John W. Olver Design Building Earns LEED Gold Certification

John W. Olver Design Building
John W. Olver Design Building
Design Building atrium
Design Building atrium

The John W. Olver Design Building, a showcase for best practices in sustainability and state-of-the-art wood construction technology, has been awarded LEED Gold certification.

LEED, or Leadership in Energy and Environmental Design, certification is an official recognition that a project complies with the requirements prescribed within the LEED rating systems as created and maintained by the U.S. Green Building Council. LEED certification is a globally recognized symbol of sustainability achievement.

Called the most technologically advanced cross-laminated timber (CLT) building in the country when it opened in 2017, the Design Building houses three academic units: the department of architecture, the Building and Construction Technology Program (BCT) and the department of landscape architecture and regional planning.

Built of CLT timber and glue-laminated columns, the 87,000-square-foot facility saves the equivalent of more than 2,300 metric tons of carbon when compared to a traditional energy-intensive steel and concrete building.

The building’s multi-disciplinary layout, organized around an interior courtyard of exposed timber and an exterior landscaped courtyard and outdoor classroom, fosters collaboration across the disciplines. It intentionally features exposed structural elements and service systems for teaching, while its Trimble Technology Lab provides advanced tools for design research and development.

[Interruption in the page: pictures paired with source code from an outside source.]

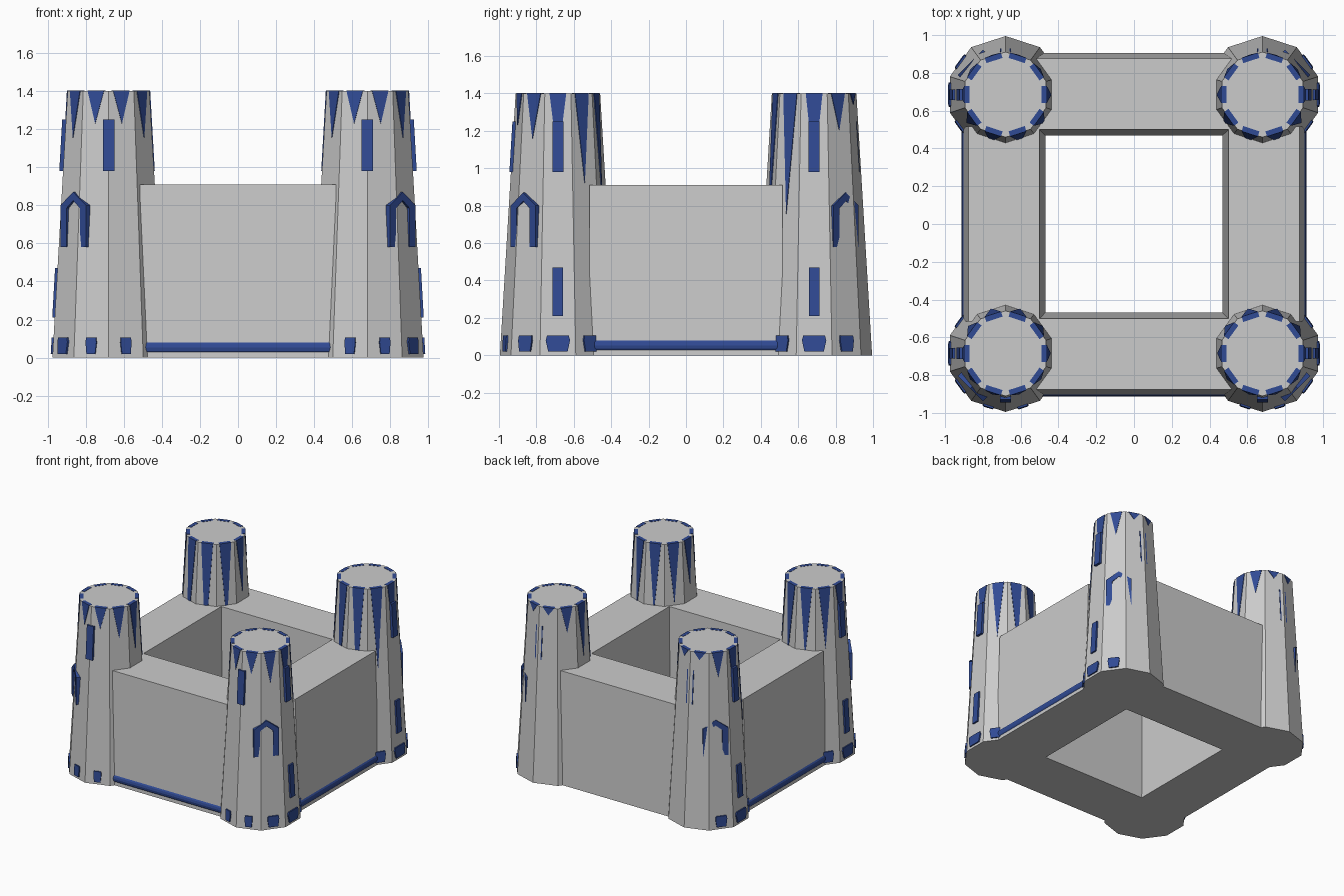
import bpy, bmesh
from math import sin, cos, radians
from mathutils import Vector

if "Cube" in bpy.data.objects:
    bpy.data.objects.remove(bpy.data.objects["Cube"])

BLUE = bpy.data.materials.new("blue_trim")
BLUE.diffuse_color = (0.03, 0.07, 0.30, 1)
BLUE.use_nodes = True
BLUE.node_tree.nodes["Principled BSDF"].inputs["Base Color"].default_value = BLUE.diffuse_color
H, R0, R1, C = 1.4, 0.31, 0.226, 0.685
COS18 = cos(radians(18))


def radius(z):
    return R0 + (R1 - R0) * z / H


def apothem(z):
    return radius(z) * COS18


def finish(bm, name, mat=None):
    bmesh.ops.recalc_face_normals(bm, faces=bm.faces)
    me = bpy.data.meshes.new(name)
    bm.to_mesh(me)
    bm.free()
    ob = bpy.data.objects.new(name, me)
    bpy.context.collection.objects.link(ob)
    if mat:
        me.materials.append(mat)
    return ob


def loft(bm, a, b):
    """Closed solid between two matching outlines."""
    va = [bm.verts.new(p) for p in a]
    vb = [bm.verts.new(p) for p in b]
    n = len(va)
    bm.faces.new(va)
    bm.faces.new(vb[::-1])
    for i in range(n):
        j = (i + 1) % n
        bm.faces.new((va[i], va[j], vb[j], vb[i]))


def plate(name, sx, sy, ang, pts, dist, proud, depth=0.04, shift=0.0):
    """Outline of (sideways, height) points laid on a tower side."""
    t = radians(ang)
    d = Vector((sx * cos(t), sy * sin(t), 0))
    u = Vector((-d.y, d.x, 0))
    c = Vector((sx * (C - 0.005), sy * C + shift, 0))
    bm = bmesh.new()
    rings = [[c + d * (dist(z) + k) + u * w + Vector((0, 0, z)) for w, z in pts]
             for k in (-depth, proud)]
    loft(bm, *rings)
    return finish(bm, name, BLUE)


def rect(hw, z0, z1):
    return [(-hw, z0), (hw, z0), (hw, z1), (-hw, z1)]


ARCH = [(-.095, .58), (-.05, .58), (-.05, .785), (0, .825), (.05, .785),
        (.05, .58), (.095, .58), (.095, .80), (0, .87), (-.095, .80)]

for sx in (-1, 1):
    for sy in (-1, 1):
        # ten-sided tapered tower
        bm = bmesh.new()
        ring = lambda r, z: [(sx * (C - .005) + r * cos(radians(18 + 36 * i + 0)),
                              sy * C + r * sin(radians(18 + 36 * i)), z) for i in range(10)]
        loft(bm, ring(R0, 0), ring(R1, H))
        finish(bm, "tower")
        back = sy > 0
        sh = -0.015 if back else 0.0

        # pointed hangings around the crown
        for i in range(10):
            a = 36 * i
            ny = sy * sin(radians(a))
            drop = .42 - .38 * ny if back else .36 + .2 * ny
            plate("crown_pennant", sx, sy, a,
                  [(-.045, H + .002), (0, H - drop), (.045, H + .002)],
                  apothem, .004, .025)

        # windows on the outer sides
        plate("upper_window", sx, sy, 0, rect(.03, .98, 1.25), apothem, .02)
        plate("lower_window", sx, sy, 0, rect(.028, .21, .47), apothem, .013)
        plate("front_window", sx, sy, 90, rect(.03, .98, 1.25), radius, .008, shift=sh)
        # pointed arch on the outer corner
        plate("arch_frame", sx, sy, 45, ARCH, lambda z: .257, .006, .06, shift=sh)
        # blocks around the foot
        for a in (0, 36, -36) if back else (0, 36, -36, 72, 108):
            hw = .065 if a == 0 else (.03 if a > 36 else .045)
            plate("foot_block", sx, sy, a,
                  [(-hw * .8, .02), (hw * .8, .02), (hw, .08), (hw * .9, .105),
                   (-hw * .9, .105), (-hw, .08)], apothem, .01)


def along(k, section, ln):
    """Section (outward, height) swept along side k of the square."""
    a = radians(90 * k)
    d, u = Vector((cos(a), sin(a), 0)), Vector((-sin(a), cos(a), 0))
    return [[d * o + u * s * ln + Vector((0, 0, z)) for o, z in section] for s in (-1, 1)]


for k in range(4):
    # curtain wall with sloping faces
    bm = bmesh.new()
    loft(bm, *along(k, [(.468, 0), (.905, 0), (.875, .91), (.5, .91)], .515))
    finish(bm, "wall")
    # rounded rail at the wall foot
    off = .888 - (.012 if k == 1 else 0)
    bm = bmesh.new()
    prof = [(off + .025 * cos(radians(30 * i)), .053 + .034 * sin(radians(30 * i)))
            for i in range(12)]
    loft(bm, *along(k, prof, .49))
    finish(bm, "wall_rail", BLUE)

“The Olver building is remarkable for its innovative construction and sustainable design,” said Shane Conklin, associate vice chancellor for Facilities and Campus Services, “and its LEED Gold certification is confirmation of our commitment to responsible stewardship not only of our campus but of our environment.”

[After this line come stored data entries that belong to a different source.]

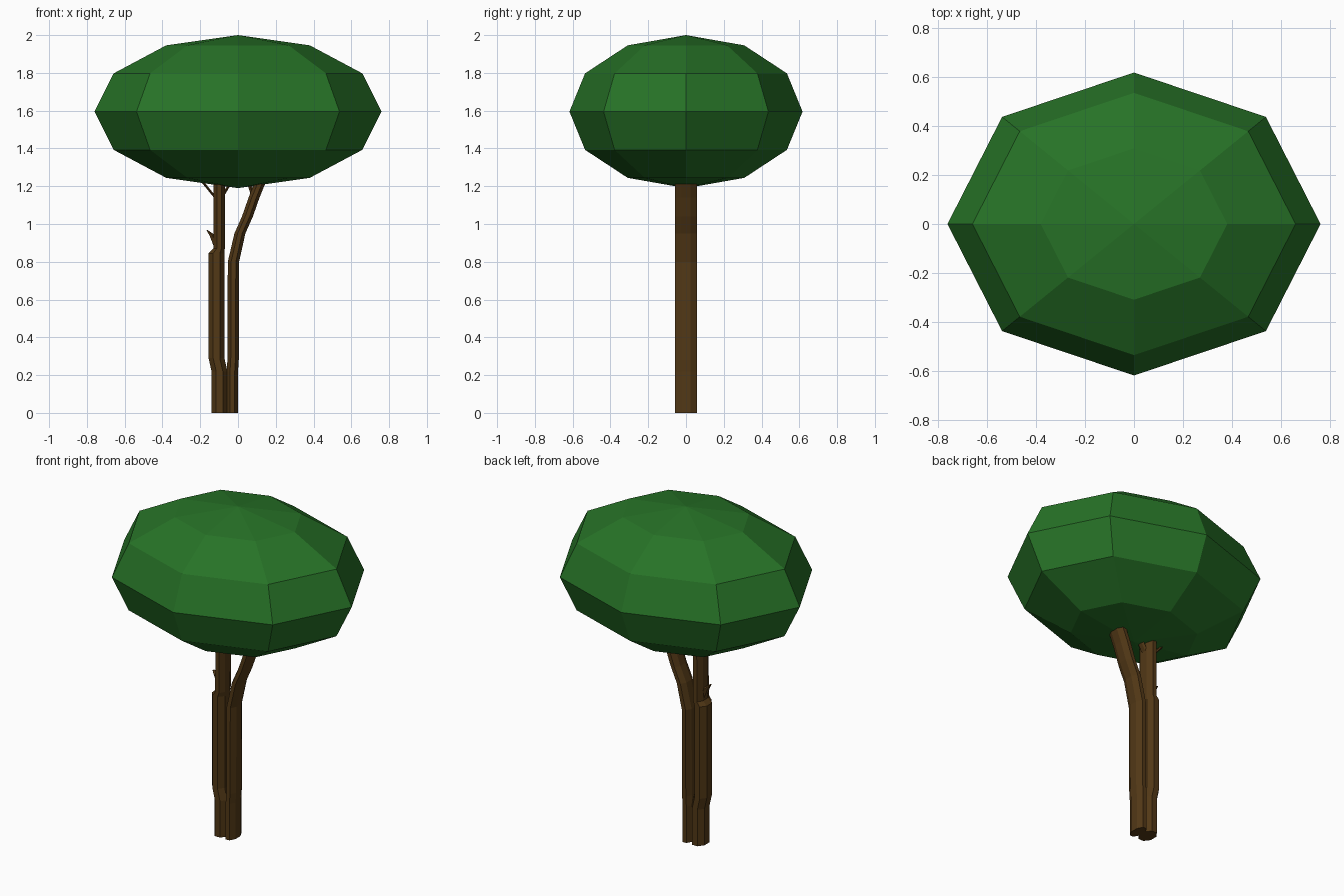
import bpy, bmesh
from math import cos, sin, pi

if "Cube" in bpy.data.objects:
    bpy.data.objects.remove(bpy.data.objects["Cube"])

def material(name, color):
    m = bpy.data.materials.new(name)
    m.diffuse_color = color
    m.use_nodes = True
    m.node_tree.nodes["Principled BSDF"].inputs["Base Color"].default_value = m.diffuse_color
    return m

leaf = material("leaf_green", (0.02, 0.17, 0.02, 1))
bark = material("bark_brown", (0.085, 0.04, 0.008, 1))

def loft(name, stations, sides=8):
    """Skin elliptical rings given as (x, z, x radius, y radius)."""
    bm = bmesh.new()
    rings = []
    for x, z, rx, ry in stations:
        k = 1 / cos(pi / sides)
        rings.append([bm.verts.new((x + rx * k * cos(2 * pi * (i + .5) / sides),
                                    ry * k * sin(2 * pi * (i + .5) / sides), z))
                      for i in range(sides)])
    for a, b in zip(rings, rings[1:]):
        for i in range(sides):
            j = (i + 1) % sides
            bm.faces.new((a[i], a[j], b[j], b[i]))
    bm.faces.new(rings[0][::-1])
    bm.faces.new(rings[-1])
    bmesh.ops.recalc_face_normals(bm, faces=bm.faces)
    me = bpy.data.meshes.new(name)
    bm.to_mesh(me)
    bm.free()
    ob = bpy.data.objects.new(name, me)
    bpy.context.collection.objects.link(ob)
    me.materials.append(bark)

# Canopy: flattened low-poly ball
bpy.ops.mesh.primitive_uv_sphere_add(segments=8, ring_count=6, radius=1,
                                     location=(0, 0, 1.595))
canopy = bpy.context.object
canopy.name = "canopy"
canopy.scale = (0.76, 0.617, 0.405)
canopy.data.materials.append(leaf)

# Left trunk, stepping in at the upper part
R = 0.057
loft("left_trunk", [(-.098, 0, .042, R), (-.098, .22, .042, R),
                    (-.114, .29, .042, R), (-.114, .845, .042, R),
                    (-.100, .87, .030, R), (-.099, 1.25, .030, R)])

# Right trunk, bending outwards
loft("right_trunk", [(-.030, 0, .030, R), (-.030, .22, .030, R),
                     (-.026, .28, .030, R), (-.024, .80, .030, R),
                     (.010, .95, .029, R), (.050, 1.04, .029, R),
                     (.085, 1.14, .029, R), (.130, 1.25, .029, R)])

# Small spur and twigs
T = 0.02
loft("spur", [(-.108, .865, .014, T), (-.135, .94, .016, T),
              (-.163, .967, .004, .008)], 6)
loft("left_twig", [(-.120, 1.14, .008, T), (-.185, 1.22, .008, T)], 6)
loft("middle_twig", [(-.080, 1.15, .008, T), (-.045, 1.21, .008, T)], 6)
loft("right_twig", [(.085, 1.13, .010, T), (.062, 1.21, .012, T)], 6)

Marta Bouchard of Atelier Ten, the university’s sustainability consultant on the building, wrote: “This project’s LEED certification was incredibly successful thanks to the collaborative efforts of the entire team. The university’s commitments to sustainability were evident since the initial meetings in 2013 and the goal for high-performance design and operation has been unwavering through design, construction and continuing on today with building measurement and verification.”

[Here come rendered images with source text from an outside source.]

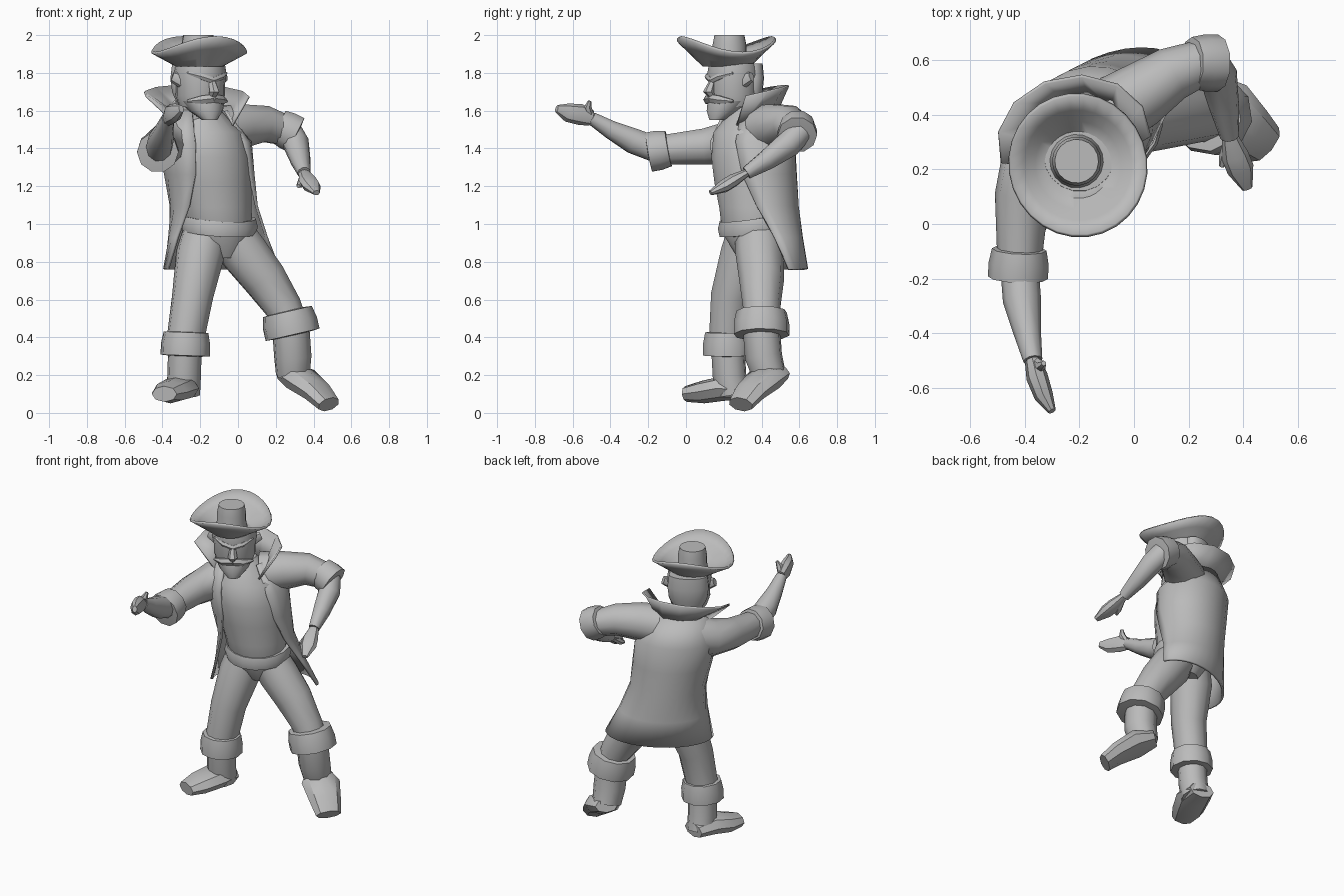
import bpy, bmesh
from math import sin, cos, pi, radians
from mathutils import Vector, Matrix

if "Cube" in bpy.data.objects:
    bpy.data.objects.remove(bpy.data.objects["Cube"])

SHADE = .5
grey = bpy.data.materials.new("plain_grey")
grey.use_nodes = True
grey.diffuse_color = (SHADE, SHADE, SHADE, 1)
grey.node_tree.nodes["Principled BSDF"].inputs["Base Color"].default_value = grey.diffuse_color

UP = Vector((0, 0, 1))
BODY_YAW, HEAD_YAW, COLLAR_YAW = 27, 30, 10
FRONT = Matrix.Rotation(radians(BODY_YAW), 3, "Z") @ Vector((0, -1, 0))


def loft(name, rings, wrap=True, thickness=0):
    """Skin a list of equal rings; sheets get a thickness, solids get end caps."""
    bm = bmesh.new()
    rows = [[bm.verts.new(point) for point in ring_points] for ring_points in rings]
    count = len(rows[0])
    for lower, upper in zip(rows, rows[1:]):
        for i in range(count if wrap else count - 1):
            j = (i + 1) % count
            bm.faces.new((lower[i], lower[j], upper[j], upper[i]))
    if not thickness:
        bm.faces.new(rows[0])
        bm.faces.new(rows[-1])
    bmesh.ops.recalc_face_normals(bm, faces=bm.faces)
    mesh = bpy.data.meshes.new(name)
    bm.to_mesh(mesh)
    bm.free()
    mesh.materials.append(grey)
    part = bpy.data.objects.new(name, mesh)
    bpy.context.collection.objects.link(part)
    if thickness:
        solidify = part.modifiers.new("thickness", "SOLIDIFY")
        solidify.thickness, solidify.offset = thickness, 0
    bpy.ops.object.select_all(action="DESELECT")
    part.select_set(True)
    bpy.context.view_layer.objects.active = part
    bpy.ops.object.shade_smooth_by_angle(angle=radians(40))


def ring(centre, width, depth, yaw, gap=0, lift=lambda facing: 0, count=18):
    """Level ellipse; gap is the half angle in degrees left open at its front."""
    turn = Matrix.Rotation(radians(yaw), 3, "Z")
    start = radians(gap)
    step = (2 * pi - 2 * start) / (count - 1 if gap else count)
    points = []
    for i in range(count):
        angle = start + i * step
        offset = Vector((width * sin(angle), -depth * cos(angle), lift(cos(angle))))
        points.append(Vector(centre) + turn @ offset)
    return points


def stack(name, bottom, top, widths, yaw=BODY_YAW, ratio=1, limit=1, gaps=None, thickness=0):
    """Evenly spaced level rings from bottom to top."""
    last = len(widths) - 1
    rings = [ring(Vector(bottom).lerp(Vector(top), i / last), width,
                  min(width * ratio, limit), yaw, gaps[i] if gaps else 0)
             for i, width in enumerate(widths)]
    loft(name, rings, not gaps, thickness)


def tube(name, joints, radii, flat=1, hint=UP, count=10):
    """Limb through its joints; flat is its height relative to its width."""
    joints = [Vector(joint) for joint in joints]
    rings = []
    for i, (joint, radius) in enumerate(zip(joints, radii)):
        along = (joints[min(i + 1, len(joints) - 1)] - joints[max(i - 1, 0)]).normalized()
        side = along.cross(hint).normalized()
        rise = side.cross(along) * flat
        angles = [2 * pi * k / count for k in range(count)]
        rings.append([joint + (side * cos(a) + rise * sin(a)) * radius for a in angles])
    loft(name, rings)


def cuff(name, start, end, radius, hint=UP):
    """Rolled band with a bevelled rim at both ends."""
    start, end = Vector(start), Vector(end)
    rim = (end - start) * .03
    joints = (start, start + rim, (start + end) / 2, end - rim, end)
    tube(name, joints, [radius * k for k in (.7, 1, 1.1, 1.1, .7)], hint=hint)


def on_head(side, forward, height):
    """Point given by its place on the turned head."""
    turn = Matrix.Rotation(radians(HEAD_YAW), 3, "Z")
    return Vector((-.2, .25, height)) + turn @ Vector((side, -forward, 0))


# Shirt and hips
stack("shirt", (-.08, .37, .82), (-.19, .33, 1.62), (.1, .18, .19, .21, .22, .2, .08), ratio=.95)

# Belt dipping at the front
belt_widths = (.17, .2, .21, .2, .17)
belt_heights = (.96, .96, 1, 1.04, 1.04)
loft("belt", [ring((-.1, .36, height), width, width * .9, BODY_YAW,
                   lift=lambda facing: -.03 * max(facing, 0))
              for width, height in zip(belt_widths, belt_heights)])

# Long coat, open down the front and flared at the hem
stack("coat", (-.08, .4, .76), (-.2, .34, 1.6), (.33, .27, .23, .24, .25, .14),
      limit=.21, gaps=(88, 78, 60, 42, 35, 45), thickness=.015)

# Flared, angular standing collar
loft("collar", [
    ring((-.18, .32, 1.57), .14, .15, COLLAR_YAW, 55,
         lambda facing: -.15 * max(facing, 0), count=8),
    ring((-.22, .31, 1.685), .28, .23, COLLAR_YAW, 80, lambda facing: -.05 * facing, count=8),
], wrap=False, thickness=.012)

# Neck and head
stack("neck", on_head(0, -.06, 1.5), on_head(0, -.03, 1.7), (.09, .09), HEAD_YAW)
stack("chin", on_head(0, .1, 1.55), on_head(0, .02, 1.65), (.04, .09, .12), HEAD_YAW)
stack("head", on_head(0, 0, 1.62), on_head(0, 0, 1.85), (.11, .13, .13, .14, .13), HEAD_YAW)
stack("hair", on_head(0, -.08, 1.62), on_head(0, -.08, 1.85), (.08, .12, .13, .12),
      HEAD_YAW, ratio=.6)

# Face details
tube("nose", (on_head(0, .12, 1.77), on_head(0, .15, 1.7), on_head(0, .12, 1.67)),
     (.015, .03, .02), hint=FRONT, count=6)
tube("lower_lip", [on_head(side, .1, 1.61) for side in (-.06, 0, .06)], (.01, .02, .01), count=6)
for side, label in ((1, "left"), (-1, "right")):
    def feature(name, inner, outer, radius):
        middle = on_head(side * .06, .12, (inner + outer) / 2)
        tube(f"{label}_{name}", (on_head(0, .13, inner), middle, on_head(side * .12, .07, outer)),
             (radius, radius, radius / 3), count=6)
    feature("moustache", 1.665, 1.65, .025)
    feature("brow", 1.76, 1.8, .018)
    tube(f"{label}_ear", (on_head(side * .11, 0, 1.76), on_head(side * .16, -.02, 1.78)),
         (.03, .02), flat=1.4, count=8)

# Hat: dished brim curled highest at front and back, with a low crown
def brim_ring(radius):
    rise = max(radius - .12, 0)
    return ring((-.205, .215, 1.84 + rise * .5), radius, radius * 1.04, HEAD_YAW - 10,
                lift=lambda facing: rise * .65 * facing ** 2, count=28)


loft("hat_brim", [brim_ring(radius) for radius in (.03, .12, .16, .2, .25)], thickness=.015)
stack("hat_crown", (-.21, .23, 1.84), (-.21, .23, 2), (.1, .09, .09, .08))

# Outstretched right arm
right_elbow = Vector((-.42, -.15, 1.39))
right_wrist = Vector((-.37, -.5, 1.56))
tube("right_sleeve", ((-.26, .34, 1.46), (-.37, .25, 1.43), (-.41, .1, 1.41), right_elbow),
     (.13, .12, .1, .08))
cuff("right_sleeve_cuff", (-.42, -.09, 1.4), (-.425, -.2, 1.38), .1)
tube("right_forearm", (right_elbow, (-.41, -.28, 1.44), (-.39, -.4, 1.5), right_wrist),
     (.07, .07, .05, .035))
tube("right_hand", (right_wrist, (-.355, -.56, 1.58), (-.33, -.63, 1.59), (-.3, -.685, 1.61)),
     (.03, .04, .035, .015), flat=1.4, count=8)
tube("right_thumb", (right_wrist, (-.34, -.52, 1.62), (-.33, -.51, 1.65)),
     (.02, .02, .01), hint=FRONT, count=6)

# Bent left arm
left_elbow = Vector((.27, .6, 1.49))
left_wrist = Vector((.35, .32, 1.27))
tube("left_sleeve", ((-.1, .4, 1.5), (.02, .47, 1.52), (.14, .55, 1.53), left_elbow),
     (.13, .12, .1, .08))
cuff("left_sleeve_cuff", (.21, .59, 1.52), (.31, .59, 1.47), .095)
tube("left_forearm", (left_elbow, (.31, .54, 1.42), (.33, .43, 1.34), left_wrist),
     (.07, .07, .055, .035))
tube("left_hand", (left_wrist, (.37, .25, 1.23), (.39, .2, 1.2), (.415, .13, 1.165)),
     (.03, .05, .05, .02), flat=.7, count=8)
tube("left_thumb", (left_wrist, (.33, .24, 1.21), (.32, .21, 1.2)), (.02, .02, .01), count=6)

# Trouser legs and their turned cuffs
right_knee = Vector((-.28, .22, .38))
left_knee = Vector((.28, .4, .44))
tube("right_trouser", ((-.17, .34, .97), (-.2, .31, .84), (-.24, .24, .62), right_knee),
     (.12, .13, .11, .1), hint=FRONT)
tube("left_trouser", ((-.04, .38, .96), (.03, .39, .85), (.14, .4, .71), (.24, .4, .56), left_knee),
     (.12, .13, .12, .1, .1), hint=FRONT)
cuff("right_knee_cuff", (-.275, .22, .43), (-.28, .22, .3), .12, FRONT)
cuff("left_knee_cuff", (.26, .4, .54), (.29, .4, .41), .135, FRONT)

# Boots, the left one tipped onto its toe
tube("right_boot_shaft", (right_knee, (-.285, .23, .2), (-.29, .25, .1)), (.09, .09, .09),
     hint=FRONT)
tube("right_boot_foot", ((-.28, .32, .12), (-.31, .2, .13), (-.36, .09, .11), (-.39, 0, .1)),
     (.08, .11, .1, .07), flat=.6, count=8)
tube("left_boot_shaft", (left_knee, (.29, .41, .3), (.29, .44, .2)), (.1, .1, .09), hint=FRONT)
tube("left_boot_foot", ((.25, .5, .21), (.33, .42, .18), (.42, .34, .11), (.48, .29, .045)),
     (.07, .12, .1, .08), flat=.6, count=8)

Key building features for sustainability and LEED certification include:

  • Central to campus, the building is well situated on a walkable site with access to public transportation and promoting use of alternative transportation.   
  • The previously developed site and landscape was restored with more than 20 percent native vegetation and provides open space equal to the building footprint.
  • The intensive/extensive vegetated green roof combined with white TPO membrane roofing and light-colored hardscape (77 percent site area) mitigates heat island effects
  • Water efficient fixtures achieve a potable water reduction of 35 percent below EPAct 2003 standards.
  • Efficient drip irrigation system reduced potable water consumption by 66 percent compared to a typical irrigation system. 
  • Efficient HVAC systems, low-energy lighting design and controls, and a high-performance insulating envelope with electrochromic glass results in a predicted annual energy cost savings of 42.85 percent
  • The comprehensive commissioning efforts provided by the design team and owner, combined with ongoing measurement and verification efforts will ensure the building is operating efficiently and in accordance with all design objectives.
  • 88 percent of construction waste materials were diverted from landfill
  • 10.7 percent of the total building materials (by cost) was manufactured using recycled materials and 13.8 percent were regionally sourced. Unfortunately, the raw materials for the CLT was sourced just beyond the 500-mile radius.
  • A whopping 97.3 percent of the new wood was FSC-Certified, including 100 percent of the CLT.
  • In addition to designing for thermal comfort, indoor air quality is improved with CO2 sensors and associated HVAC controls in all densely occupied spaces.
  • 90.5 percent of all regularly occupied spaces have access to exterior views.

The Wall Street Journal named the Design Building one of the best new buildings of 2017.

In July, the Building received a design excellence award from the Society for College and University Planning (SCUP) for excellence in landscape architecture – general design.

In February, it was named the jury’s choice for wood innovation in the WoodWorks 2018 Wood Design Awards, which celebrate excellence in wood building design across the U.S., and it was named U.S. Building of the Year in a national online poll conducted by American-Architects.

It also was honored with an Award of Merit in the Engineering News-Record (ENR) list of New England’s 2017 Best Projects.

The Design Building is named for former congressman and UMass Amherst chemistry professor John Olver.

Inspired by the work of Peggi L. Clouston, associate professor of environmental conservation, Olver helped persuade campus officials to adopt the new and innovative technology when the building was still a proposal. He also secured additional state funding based on the fact that the building would be an important demonstration project for mass timber in the region.

The building was designed by Boston architectural firm Leers Weinzapfel.

The BCT program developed some of the CLT technology used in the building and has been testing native Massachusetts wood species for CLT suitability.